Description: Circa 1850
Constructed in thuyawood, with ebony stringing, and tulipwood cross banding; of kidney form, rising from a plinth base, having cupboard doors, each enclosing four interior drawers; three shaped drawers in the frieze, and with a tooled leather writing surface, and three shelves to the obverse.The Chubb fitted locks are stamped with the consecutive numbers 196333-7, dating to February 1849 and are marked 57 St Patent / 57 St. Paul's Churchyard / London / Makers to Her Majesty.
Location of Origin: England
Medium/Materials: thuyawood, ebony stringing, tulipwood cross banding
Dimensions: H: 29 in / 74 cm; W: 51 in / 129 cm; D: 25 in / 64 cm
Primary Classification: Decorative Arts and Furniture : Furniture : Tables
Expertise: A variant of a popular Gillows design, recorded several times in the Gillows Archives, held in the City of Westminster Archives, London, and may be seen in Susan Stuart’s Gillows disquisition, volume 1, page 339
The founder of the Gillows dynasty, Robert (1704-1772) rose from humble beginnings as a provincial joiner, and evolved into a consummate businessman following a pursuit of excellence throughout his life.
Founding his business in 1730, he expanded his furniture making activities to include the direct import of quality West Indian timbers, especially the finest mahogany.
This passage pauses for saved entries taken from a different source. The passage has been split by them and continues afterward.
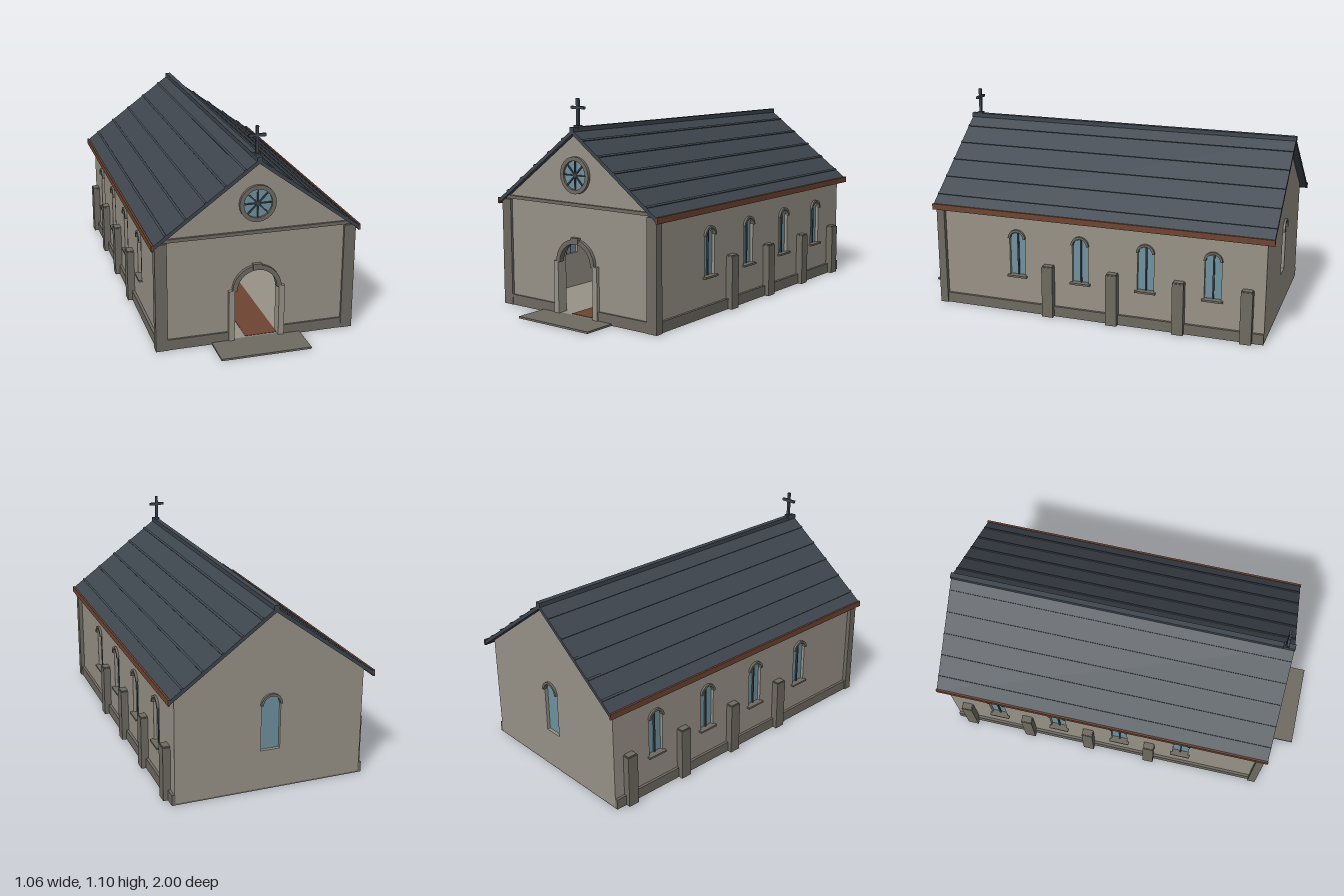
import * as THREE from 'three';

const mat = (name, color) => Object.assign(new THREE.MeshStandardMaterial({ color }), { name });

export function createModel() {
  const stone = mat('pale stone', 0x989287), trim = mat('dark stone', 0x6e6a61);
  const slate = mat('slate', 0x3d454d), wood = mat('brown wood', 0x6e4431);
  const glass = mat('blue glass', 0x6f92a0);
  const root = new THREE.Group();
  root.name = 'chapel';

  const add = (parent, name, geo, material, x = 0, y = 0, z = 0) => {
    const m = new THREE.Mesh(geo, material);
    m.name = name;
    m.position.set(x, y, z);
    parent.add(m);
    return m;
  };
  // Box given by its limits on each axis
  const box = (parent, name, material, x0, x1, y0, y1, z0, z1) =>
    add(parent, name, new THREE.BoxGeometry(x1 - x0, y1 - y0, z1 - z0), material,
      (x0 + x1) / 2, (y0 + y1) / 2, (z0 + z1) / 2);
  const extrude = (shape, depth, curveSegments = 10) =>
    new THREE.ExtrudeGeometry(shape, { depth, bevelEnabled: false, curveSegments });
  const poly = pts => new THREE.Shape(pts.map(p => new THREE.Vector2(p[0], p[1])));

  // Upright opening with a round or flattened head
  const arched = (cx, half, y0, spring, rise = half) => {
    const s = new THREE.Shape();
    s.moveTo(cx - half, y0);
    s.lineTo(cx + half, y0);
    s.lineTo(cx + half, spring);
    s.absellipse(cx, spring, half, rise, 0, Math.PI, false, 0);
    s.closePath();
    return s;
  };
  // Half ring for arch mouldings
  const archRing = (inner, outer, y) => {
    const s = new THREE.Shape();
    s.absarc(0, y, outer, 0, Math.PI, false);
    s.absarc(0, y, inner, Math.PI, 0, true);
    s.closePath();
    return s;
  };

  const W = 0.49, T = 0.04, FRONT = 0.815, BACK = -0.96;
  const apex = 0.945, slope = 0.736;
  const gable = [[-W, 0], [W, 0], [W, 0.565], [0, 0.925], [-W, 0.565]];

  // Floor, carpet and entrance slab
  box(root, 'floor', trim, -W, W, 0, 0.008, BACK, FRONT);
  box(root, 'innerFloor', stone, -W + T, W - T, 0.008, 0.01, BACK + T, FRONT - T);
  box(root, 'aisle', wood, -0.05, 0.115, 0.01, 0.012, -0.6, FRONT - 0.01);
  box(root, 'entranceSlab', trim, -0.23, 0.23, 0, 0.01, FRONT, 1);

  // Front wall with doorway and round window opening
  const front = poly(gable);
  front.holes.push(arched(0, 0.115, 0.01, 0.275));
  const rose = new THREE.Path();
  rose.absarc(0, 0.72, 0.075, 0, Math.PI * 2, true);
  front.holes.push(rose);
  add(root, 'frontWall', extrude(front, T), stone, 0, 0, FRONT - T);

  // Back wall
  const back = poly(gable);
  back.holes.push(arched(0, 0.05, 0.21, 0.45));
  add(root, 'backWall', extrude(back, T), stone, 0, 0, BACK);

  // Window, built facing +z with the wall face at z = 0
  const makeWindow = (half, y0, spring, rise, outer, barred) => {
    const g = new THREE.Group();
    g.name = 'window';
    add(g, 'pane', extrude(arched(0, half, y0, spring, rise), 0.008), glass, 0, 0, -0.025);
    add(g, 'windowArch', extrude(archRing(outer - 0.012, outer, spring), 0.022), trim, 0, 0, -0.01);
    if (barred) {
      box(g, 'mullion', slate, -0.004, 0.004, y0, spring + rise, -0.028, -0.008);
      box(g, 'sill', trim, -0.055, 0.055, y0 - 0.006, y0 + 0.004, -0.02, 0.018);
    } else {
      box(g, 'innerSill', trim, -0.063, 0.063, y0 - 0.005, y0 + 0.005, -T - 0.015, -0.02);
    }
    root.add(g);
    return g;
  };
  const rearWindow = makeWindow(0.05, 0.21, 0.45, 0.05, 0.056, false);
  rearWindow.rotation.y = Math.PI;
  rearWindow.position.z = BACK;

  const windowZ = [0.37, 0.015, -0.34, -0.692];
  for (const s of [-1, 1]) {
    // Side wall with four arched openings
    const wall = new THREE.Shape();
    const ends = [-s * (FRONT - T), -s * (BACK + T)].sort((a, b) => a - b);
    wall.moveTo(ends[0], 0);
    wall.lineTo(ends[1], 0);
    wall.lineTo(ends[1], 0.56);
    wall.lineTo(ends[0], 0.56);
    wall.closePath();
    for (const z of windowZ) wall.holes.push(arched(-s * z, 0.044, 0.2, 0.41));
    const side = add(root, 'sideWall', extrude(wall, T), stone, s * (W - T), 0, 0);
    side.rotation.y = s * Math.PI / 2;

    for (const z of windowZ) {
      const w = makeWindow(0.044, 0.2, 0.41, 0.025, 0.049, true);
      w.rotation.y = s * Math.PI / 2;
      w.position.set(s * W, 0, z);
      // Buttress beside each window
      const bz = z - 0.18;
      const b = box(root, 'buttress', trim, -0.021, 0.021, 0, 0.278, bz - 0.03, bz + 0.03);
      b.position.x = s * 0.507;
      const cap = box(root, 'buttressCap', trim, -0.019, 0.019, 0.278, 0.284, bz - 0.026, bz + 0.026);
      cap.position.x = s * 0.506;
    }

    // Plinths, corner pier and door jamb
    const plinth = box(root, 'sidePlinth', trim, -0.009, 0.009, 0, 0.055, BACK, 0.785);
    plinth.position.x = s * 0.495;
    const frontPlinth = box(root, 'frontPlinth', trim, -0.16, 0.16, 0, 0.055, FRONT - 0.005, FRONT + 0.01);
    frontPlinth.position.x = s * 0.295;
    const pier = box(root, 'cornerPier', trim, -0.03, 0.03, 0, 0.56, 0.785, 0.828);
    pier.position.x = s * 0.482;
    const jamb = box(root, 'doorJamb', stone, -0.015, 0.015, 0.01, 0.278, FRONT - T, 0.833);
    jamb.position.x = s * 0.129;

    // Roof slope, standing ribs and eave board
    const pts = [[0, apex], [s * 0.527, apex - slope * 0.527], [s * 0.527, apex - slope * 0.527 - 0.022], [0, apex - 0.022]];
    add(root, 'roofSlope', extrude(poly(pts), 1.837), slate, 0, 0, -0.997);
    for (let i = 0; i < 5; i++) {
      const x = 0.068 + i * 0.098;
      const rib = box(root, 'roofRib', slate, -0.006, 0.006, -0.004, 0.004, -0.997, 0.84);
      rib.position.x = s * x;
      rib.position.y = apex - slope * x + 0.001;
      rib.rotation.z = -s * Math.atan(slope);
    }
    const eave = box(root, 'eaveBoard', wood, -0.005, 0.005, 0.535, 0.566, -1, 0.843);
    eave.position.x = s * 0.525;
  }

  // Front band, door arch and keystone
  box(root, 'gableBand', trim, -W, W, 0.565, 0.582, FRONT - 0.005, FRONT + 0.012);
  add(root, 'doorArch', extrude(archRing(0.102, 0.126, 0.275), 0.03), trim, 0, 0, FRONT - 0.012);
  box(root, 'keystone', trim, -0.023, 0.023, 0.38, 0.409, FRONT - 0.012, FRONT + 0.022);

  // Round window: twelve-sided ring, pane and spokes
  const roseWindow = new THREE.Group();
  roseWindow.name = 'roundWindow';
  roseWindow.position.set(0, 0.72, FRONT);
  root.add(roseWindow);
  const ring = new THREE.Shape();
  ring.absarc(0, 0, 0.093, 0, Math.PI * 2, false);
  const ringHole = new THREE.Path();
  ringHole.absarc(0, 0, 0.072, 0, Math.PI * 2, true);
  ring.holes.push(ringHole);
  add(roseWindow, 'roundFrame', extrude(ring, 0.025, 12), trim, 0, 0, -0.01);
  const pane = add(roseWindow, 'roundPane', new THREE.CylinderGeometry(0.074, 0.074, 0.008, 24), glass);
  pane.rotation.x = Math.PI / 2;
  for (let i = 0; i < 4; i++) {
    const spoke = box(roseWindow, 'spoke', slate, -0.073, 0.073, -0.0035, 0.0035, 0.003, 0.01);
    spoke.rotation.z = i * Math.PI / 4;
  }

  // Ridge cap and roof cross
  box(root, 'ridgeCap', slate, -0.014, 0.014, 0.932, 0.957, -1, 0.843);
  box(root, 'crossBase', slate, -0.015, 0.015, 0.945, 0.965, 0.78, 0.81);
  box(root, 'crossPost', slate, -0.007, 0.007, 0.96, 1.097, 0.788, 0.802);
  box(root, 'crossArm', slate, -0.043, 0.043, 1.044, 1.058, 0.788, 0.802);

  // Altar with a small wooden cross
  box(root, 'altarStep', trim, -0.25, 0.25, 0.01, 0.03, -0.9, -0.6);
  box(root, 'altar', stone, -0.14, 0.14, 0.03, 0.114, -0.83, -0.7);
  box(root, 'altarTop', stone, -0.15, 0.15, 0.114, 0.122, -0.84, -0.69);
  box(root, 'altarCrossPost', wood, -0.006, 0.006, 0.122, 0.196, -0.771, -0.759);
  box(root, 'altarCrossArm', wood, -0.043, 0.043, 0.14, 0.152, -0.771, -0.759);

  return root;
}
His talents as both a cabinetmaker as well as innovative designer brought him early success, and, bringing his two sons, Richard & Robert, into the business, he expanded his Lancaster showroom to include another in London’s Oxford Street. The clientele now included the Government, the aristocracy and the burgeoning middle classes. His furniture had gained its reputation for excellence of workmanship and materials employed, and coupled with his insistence on being at the cutting edge of design kept the company to the fore throughout its one hundred and seventy year history from 1730 until its amalgamation with Messrs S.J. Waring in 1900. Throughout this period it was the largest manufactory of furniture in England. The fortuitous survival of the Gillows records in their Estimate Sketch Books show over 20,000 designs and are preserved in the City of Westminster Library. Furniture made by Gillows is to be found in Royal collections and museums throughout the world. A scholarly two volume exegesis of the firm, ‘Gillows of Lancaster & London’ by Susan E. Stuart was published by the Antique Collectors Club in 2008.